Introduction: Although an optimal treatment is available for tuberculosis in most settings, the disease remains to be a major cause of morbidity and mortality worldwide. An assessment of treatment outcomes and anti-tuberculosis drug adverse effects will help in the fight against tuberculosis. There is a serious lack of information as to the picture of the Ethiopian TB patients’ response to treatment and the adverse effects of treatment.
Objective: The main aim of this study is to assess tuberculosis clinical improvement and anti-TB drug adverse effects.
Methods: This is a cross-sectional descriptive study with some analytic components done on TB patients who came to the DOTS clinics in Gondar, Ethiopia. A well-structured and pre-tested questionnaire with socio-demographic and relevant clinical variables was used for data collection.
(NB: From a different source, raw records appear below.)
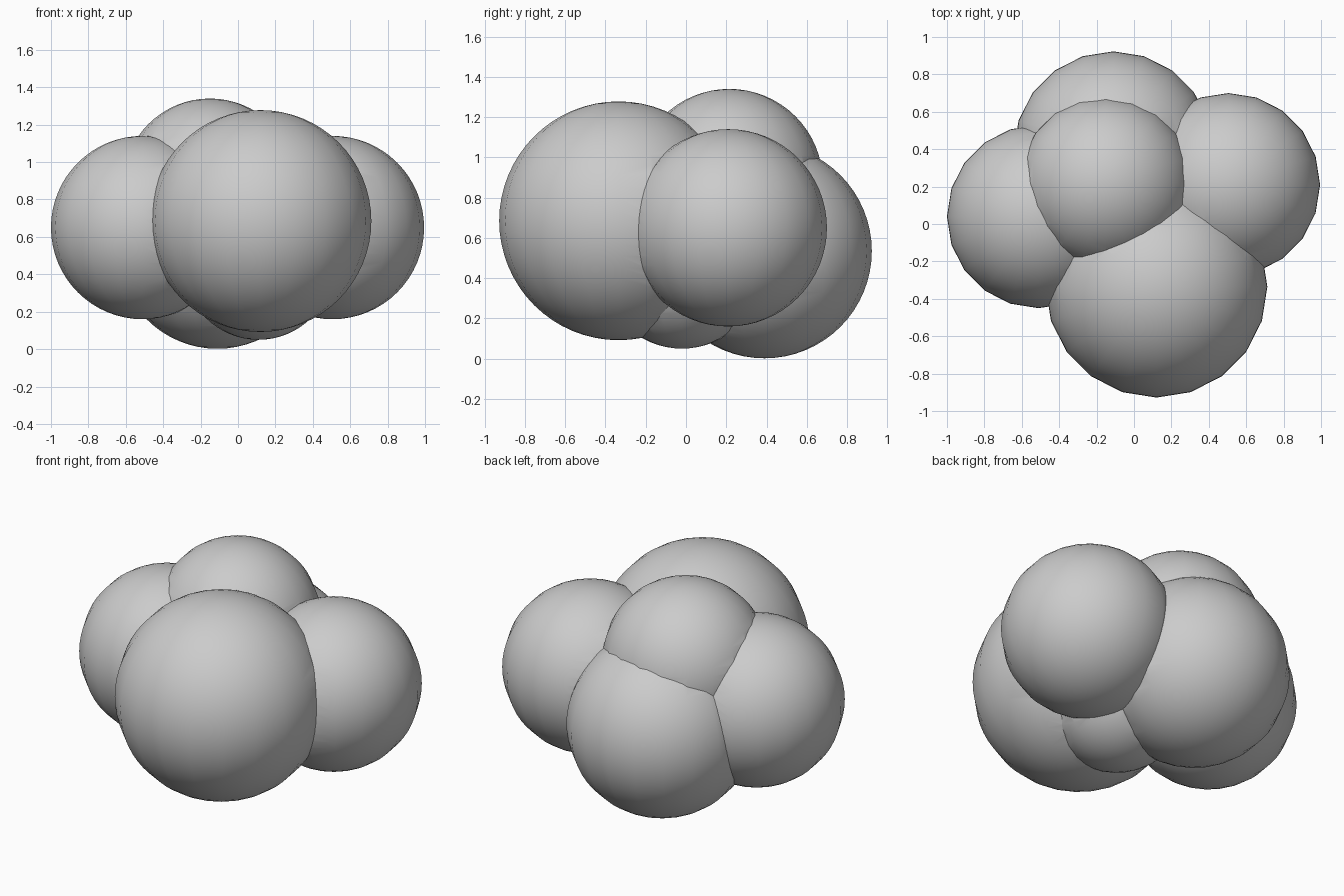
import bpy

if "Cube" in bpy.data.objects:
    bpy.data.objects.remove(bpy.data.objects["Cube"])

# Lobes of the cluster: name, centre, radius
LOBES = [
    ("front_lobe", (0.12, -0.335, 0.685), 0.593),
    ("left_lobe", (-0.51, 0.04, 0.65), 0.49),
    ("right_lobe", (0.505, 0.21, 0.65), 0.49),
    ("back_lobe", (-0.11, 0.39, 0.535), 0.533),
    ("top_lobe", (-0.15, 0.215, 0.875), 0.465),
    ("bottom_lobe", (0.11, -0.02, 0.45), 0.40),
]


def add_lobe(name, centre, radius):
    bpy.ops.mesh.primitive_uv_sphere_add(segments=20, ring_count=32,
                                         radius=radius, location=centre)
    lobe = bpy.context.object
    lobe.name = name
    return lobe


# Merge all lobes into one solid outer skin
lobes = [add_lobe(*spec) for spec in LOBES]
cluster = lobes[0]
bpy.context.view_layer.objects.active = cluster
for lobe in lobes[1:]:
    union = cluster.modifiers.new("merge_" + lobe.name, 'BOOLEAN')
    union.operation = 'UNION'
    union.solver = 'EXACT'
    union.object = lobe
    bpy.ops.object.modifier_apply(modifier=union.name)
    bpy.data.objects.remove(lobe, do_unlink=True)
cluster.name = "lobed_cluster"

# Smooth lobes with crisp creases where they meet
bpy.ops.object.select_all(action='DESELECT')
cluster.select_set(True)
bpy.ops.object.shade_smooth_by_angle(angle=0.5)
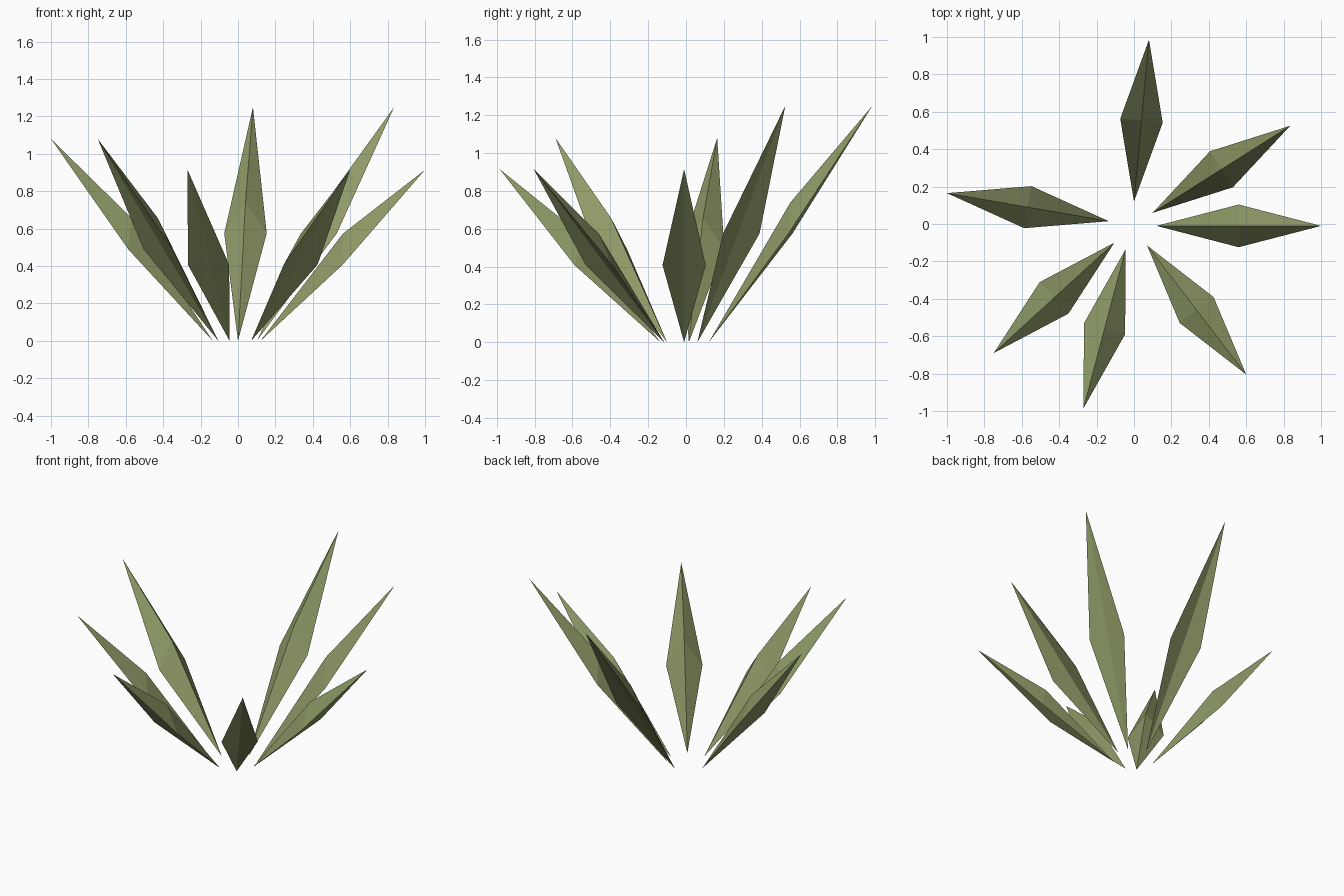
import bpy
from mathutils import Vector

if "Cube" in bpy.data.objects:
    bpy.data.objects.remove(bpy.data.objects["Cube"])

green = bpy.data.materials.new("olive_green")
green.diffuse_color = (0.27, 0.32, 0.135, 1)
green.use_nodes = True
green.node_tree.nodes["Principled BSDF"].inputs["Base Color"].default_value = green.diffuse_color


def leaf(name, base, tip, half=0.114, ridge=0.115, droop=0.05):
    """Faceted spike: raised ridge on top, shallow folded underside."""
    b, t = Vector((*base, 0)), Vector(tip)
    mid = (b + t) / 2
    side = Vector((b.y - t.y, t.x - b.x, 0)).normalized() * half
    drop = Vector((0, 0, -droop))
    verts = [b, mid + side + drop, mid - side + drop, t, mid + Vector((0, 0, ridge))]
    faces = [(0, 4, 1), (0, 2, 4), (3, 1, 4), (3, 4, 2),   # upper facets
             (0, 1, 3), (0, 3, 2)]                         # underside
    mesh = bpy.data.meshes.new(name)
    mesh.from_pydata(verts, [], faces)
    mesh.materials.append(green)
    obj = bpy.data.objects.new(name, mesh)
    bpy.context.collection.objects.link(obj)


# Ring of leaves, three different heights
leaves = [
    ((0.00, 0.12), (0.08, 0.985, 1.25)),
    ((0.10, 0.06), (0.835, 0.525, 1.25)),
    ((0.12, -0.01), (1.00, -0.01, 0.915)),
    ((0.07, -0.115), (0.60, -0.805, 0.915)),
    ((-0.045, -0.135), (-0.27, -0.985, 0.915)),
    ((-0.105, -0.10), (-0.75, -0.69, 1.08)),
    ((-0.135, 0.015), (-1.00, 0.165, 1.08)),
]
for i, (base, tip) in enumerate(leaves):
    leaf(f"leaf_{i + 1}", base, tip)
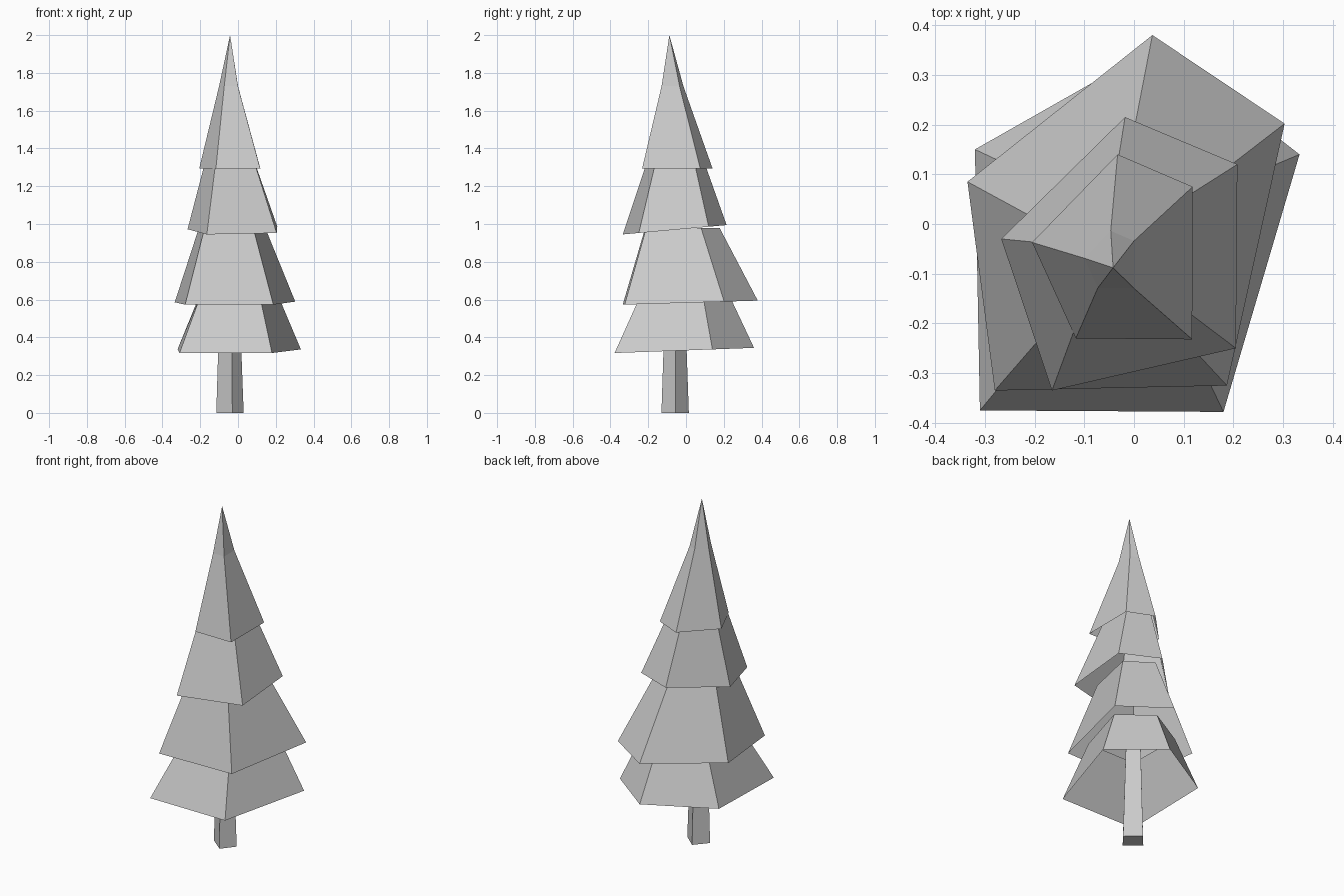
import bpy
import bmesh

cube = bpy.data.objects.get("Cube")
if cube:
    bpy.data.objects.remove(cube, do_unlink=True)

# One plain material for the whole tree
GREY = (0.6, 0.6, 0.6, 1)
grey = bpy.data.materials.new("plain grey")
grey.use_nodes = True
grey.diffuse_color = GREY
grey.node_tree.nodes["Principled BSDF"].inputs["Base Color"].default_value = GREY


def shrink(points, factor, centre, z):
    """Copy a ring of points, scaled towards a centre, at a new height."""
    cx, cy = centre
    return [(cx + (p[0] - cx) * factor, cy + (p[1] - cy) * factor, z) for p in points]


def tilted(points, z, slope):
    """Lift a flat outline to a height that rises towards the back."""
    return [(x, y, z + slope * y) for x, y in points]


def loft(name, rings, tip=None, close=False):
    """Skin a stack of rings with flat faces, ending in an optional tip."""
    bm = bmesh.new()
    loops = [[bm.verts.new(p) for p in ring] for ring in rings]
    count = len(loops[0])
    for low, high in zip(loops, loops[1:]):
        for i in range(count):
            j = (i + 1) % count
            bm.faces.new((low[i], low[j], high[j], high[i]))
    if tip:
        top = bm.verts.new(tip)
        for i in range(count):
            bm.faces.new((loops[-1][i], loops[-1][(i + 1) % count], top))
    if close:
        bm.faces.new(loops[0][::-1])
    mesh = bpy.data.meshes.new(name)
    bm.to_mesh(mesh)
    bm.free()
    mesh.materials.append(grey)
    obj = bpy.data.objects.new(name, mesh)
    bpy.context.collection.objects.link(obj)


# Trunk: a slightly tapered four-sided post
foot = [(-0.03, -0.13), (0.03, -0.055), (-0.05, 0.015), (-0.115, -0.06)]
loft("trunk", [tilted(foot, 0, 0), shrink(foot, 0.72, (-0.05, -0.06), 0.6)], close=True)

# Branch tiers: open five-sided skirts, each tucked under the next
outline = [(-0.31, -0.375), (0.18, -0.378), (0.333, 0.14), (0.05, 0.36), (-0.32, 0.15)]
rim = tilted(outline, 0.331, 0.037)
loft("bottom_branches", [rim, shrink(rim, 0.64, (0, 0), 0.62)])

outline = [(-0.28, -0.335), (0.187, -0.325), (0.303, 0.202), (0.037, 0.38), (-0.335, 0.085)]
rim = tilted(outline, 0.583, 0.03)
loft("lower_branches", [rim, shrink(rim, 0.55, (-0.05, -0.07), 0.98)])

outline = [(-0.165, -0.335), (0.205, -0.25), (0.208, 0.12), (-0.018, 0.215), (-0.267, -0.03)]
rim = tilted(outline, 0.975, 0.09)
loft("upper_branches", [rim, shrink(rim, 0.55, (-0.06, -0.05), 1.33)])

# Treetop: a skirt that steepens into a sharp tip
outline = [(-0.117, -0.23), (0.117, -0.232), (0.118, 0.075), (-0.033, 0.14), (-0.205, -0.037)]
rim = tilted(outline, 1.295, 0)
loft("treetop", [rim, shrink(rim, 0.31, (-0.053, -0.083), 1.73)], tip=(-0.042, -0.088, 2))
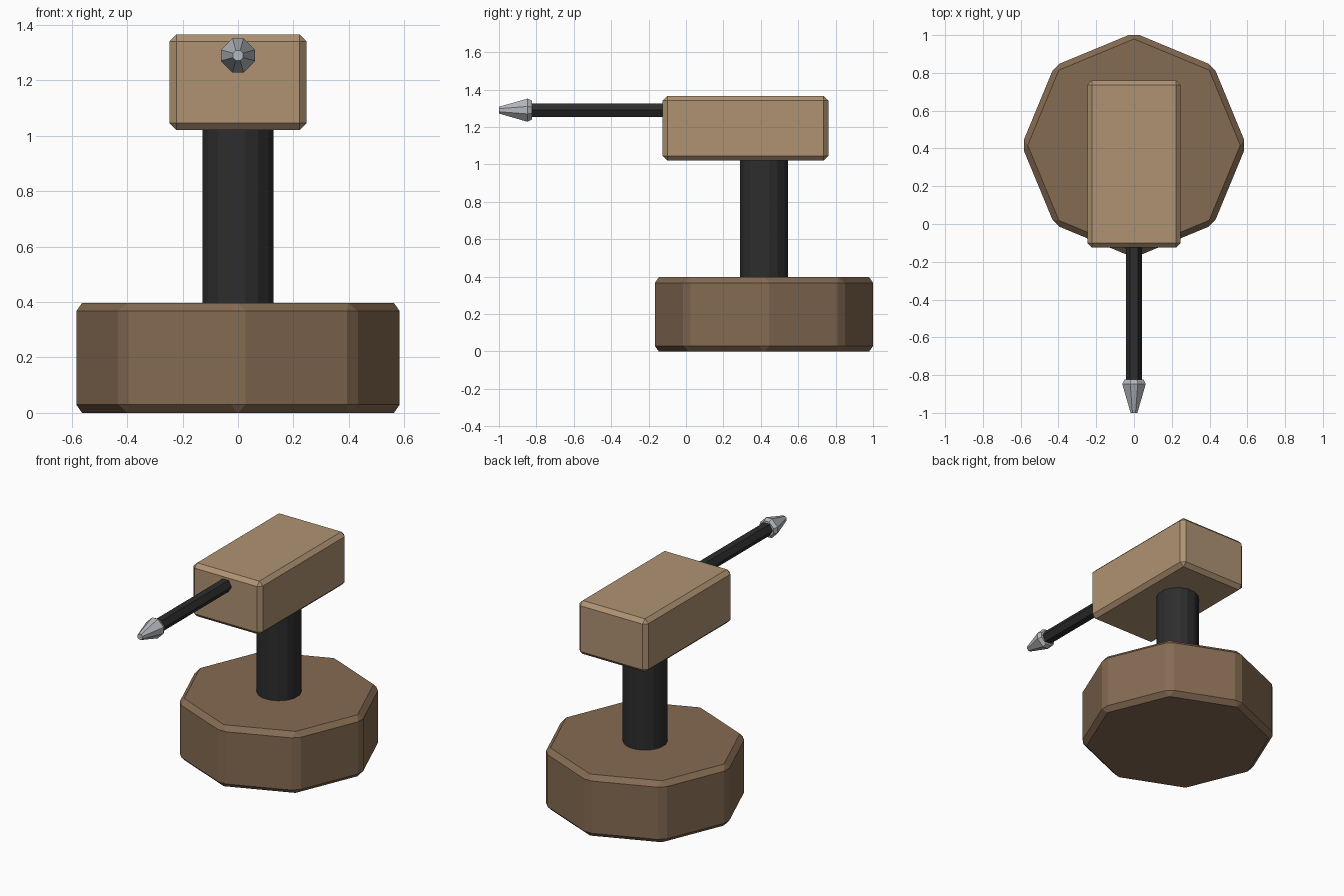
import bpy, bmesh, math
from mathutils import Matrix

if "Cube" in bpy.data.objects:
    bpy.data.objects.remove(bpy.data.objects["Cube"])


def material(name, rgb):
    m = bpy.data.materials.new(name)
    m.diffuse_color = (*rgb, 1)
    m.use_nodes = True
    m.node_tree.nodes["Principled BSDF"].inputs["Base Color"].default_value = m.diffuse_color
    return m


DARK_WOOD = material("dark wood", (0.235, 0.147, 0.085))
LIGHT_WOOD = material("light wood", (0.43, 0.29, 0.17))
BLACK = material("black metal", (0.026, 0.026, 0.027))
STEEL = material("pale steel", (0.46, 0.48, 0.51))


def finish(name, bm, mat, bevel=0):
    bmesh.ops.recalc_face_normals(bm, faces=bm.faces)
    if bevel:
        bmesh.ops.bevel(bm, geom=bm.edges[:], offset=bevel, segments=1,
                        affect='EDGES', clamp_overlap=True)
    me = bpy.data.meshes.new(name)
    bm.to_mesh(me)
    bm.free()
    me.materials.append(mat)
    ob = bpy.data.objects.new(name, me)
    bpy.context.collection.objects.link(ob)
    return ob


def loft(rings):
    """Skin a closed solid through rings of equal point count."""
    bm = bmesh.new()
    vs = [[bm.verts.new(p) for p in r] for r in rings]
    n = len(vs[0])
    for a, b in zip(vs, vs[1:]):
        for i in range(n):
            j = (i + 1) % n
            bm.faces.new((a[i], a[j], b[j], b[i]))
    bm.faces.new(vs[0])
    bm.faces.new(vs[-1])
    return bm


def polygon(n, r):
    return [(r * math.cos(math.tau * i / n), r * math.sin(math.tau * i / n))
            for i in range(n)]


def upright(n, r, z0, z1, cy):
    return loft([[(x, y + cy, z) for x, y in polygon(n, r)] for z in (z0, z1)])


CY, GUN_Z = 0.417, 1.29

# Octagonal base and post
finish("base", upright(8, 0.595, 0, 0.397, CY), DARK_WOOD, 0.03)
finish("post", upright(8, 0.14, 0.33, 1.08, CY), BLACK, 0.03)

# Chamfered block on top of the post
bm = bmesh.new()
bmesh.ops.create_cube(bm, size=1, matrix=Matrix.Translation((0, 0.318, 1.193))
                      @ Matrix.Diagonal((0.494, 0.886, 0.345, 1)))
finish("head_block", bm, LIGHT_WOOD, 0.025)

# Hexagonal rod pointing forward
finish("rod", loft([[(x, y, z + GUN_Z) for x, z in polygon(6, 0.042)]
                    for y in (-0.86, -0.08)]), BLACK)


# Tip: four-sided spike with cut corners
def spike_ring(y, r, s):
    pts = [(r, -s), (r, s), (s, r), (-s, r), (-r, s), (-r, -s), (-s, -r), (s, -r)]
    return [(x, y, z + GUN_Z) for x, z in pts]


finish("rod_tip", loft([spike_ring(-1.0, 0.018, 0.008),
                        spike_ring(-0.847, 0.062, 0.02),
                        spike_ring(-0.823, 0.05, 0.016)]), STEEL)
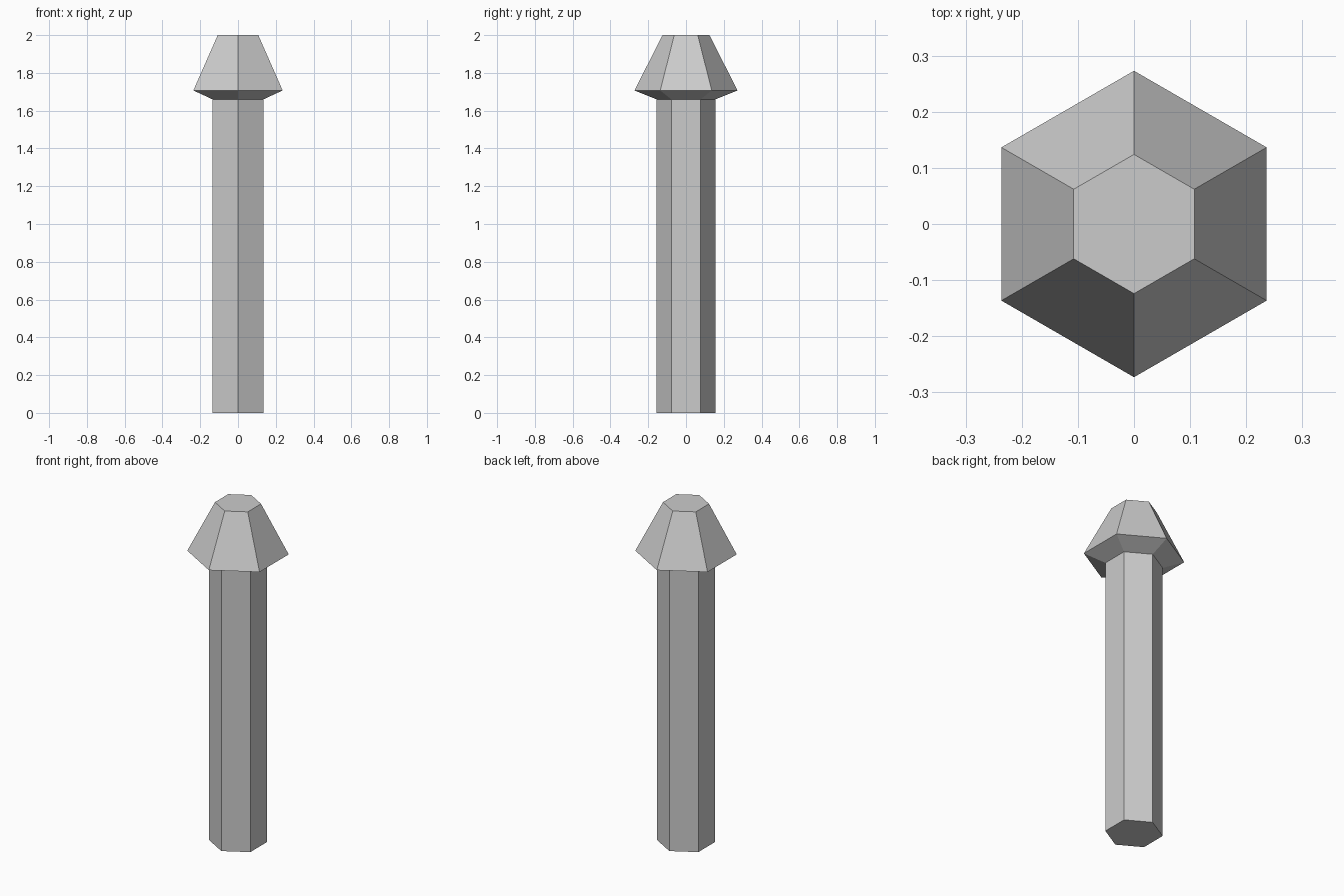
import bpy, bmesh
from math import sin, cos, tau

if "Cube" in bpy.data.objects:
    bpy.data.objects.remove(bpy.data.objects["Cube"])

SIDES = 6


def hex_part(name, rings, cap_bottom=False, cap_top=False):
    """Stack six-sided rings given as (radius, z), corners pointing along y."""
    bm = bmesh.new()
    loops = [[bm.verts.new((r * sin(tau * i / SIDES), -r * cos(tau * i / SIDES), z))
              for i in range(SIDES)] for r, z in rings]
    for low, high in zip(loops, loops[1:]):
        for i in range(SIDES):
            j = (i + 1) % SIDES
            bm.faces.new((low[i], low[j], high[j], high[i]))
    if cap_bottom:
        bm.faces.new(loops[0][::-1])
    if cap_top:
        bm.faces.new(loops[-1])
    mesh = bpy.data.meshes.new(name)
    bm.to_mesh(mesh)
    bm.free()
    obj = bpy.data.objects.new(name, mesh)
    bpy.context.collection.objects.link(obj)
    return obj


# Straight post, open where it joins the cap
hex_part("post", [(0.156, 0), (0.156, 1.66)], cap_bottom=True)

# Flared cap: sloping underside, wide rim, tapered sides, flat top
hex_part("cap", [(0.156, 1.66), (0.273, 1.707), (0.124, 2.0)], cap_top=True)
Results and Conclusion: The commonest TB symptoms seen in this study were fever, weight loss, cough, night sweating, and anorexia. Most of the symptoms improved within the conventional improvement time of 3 to 6 weeks. However, weight loss and fatigue improved late. Forty-six percent of the subjects experienced at least one drug-adverse effect at some time while on treatment. Major adverse effects were seen in 24.3% of the subjects. The commonly encountered adverse effects were GI upset (22.8%), neuropathic symptoms (13.5%), sleepiness (11.2%), and skin rash (9.0%). Fever improvement was delayed among patients co-infected with HIV. There was no significant delay in improvement of the other TB symptoms among HIV co-infected patients. HIV infection was not found to affect the occurrence of any of the drug-adverse effects in this study. However, cotrimoxazole use was found to increase the risk of skin rash by 4 fold.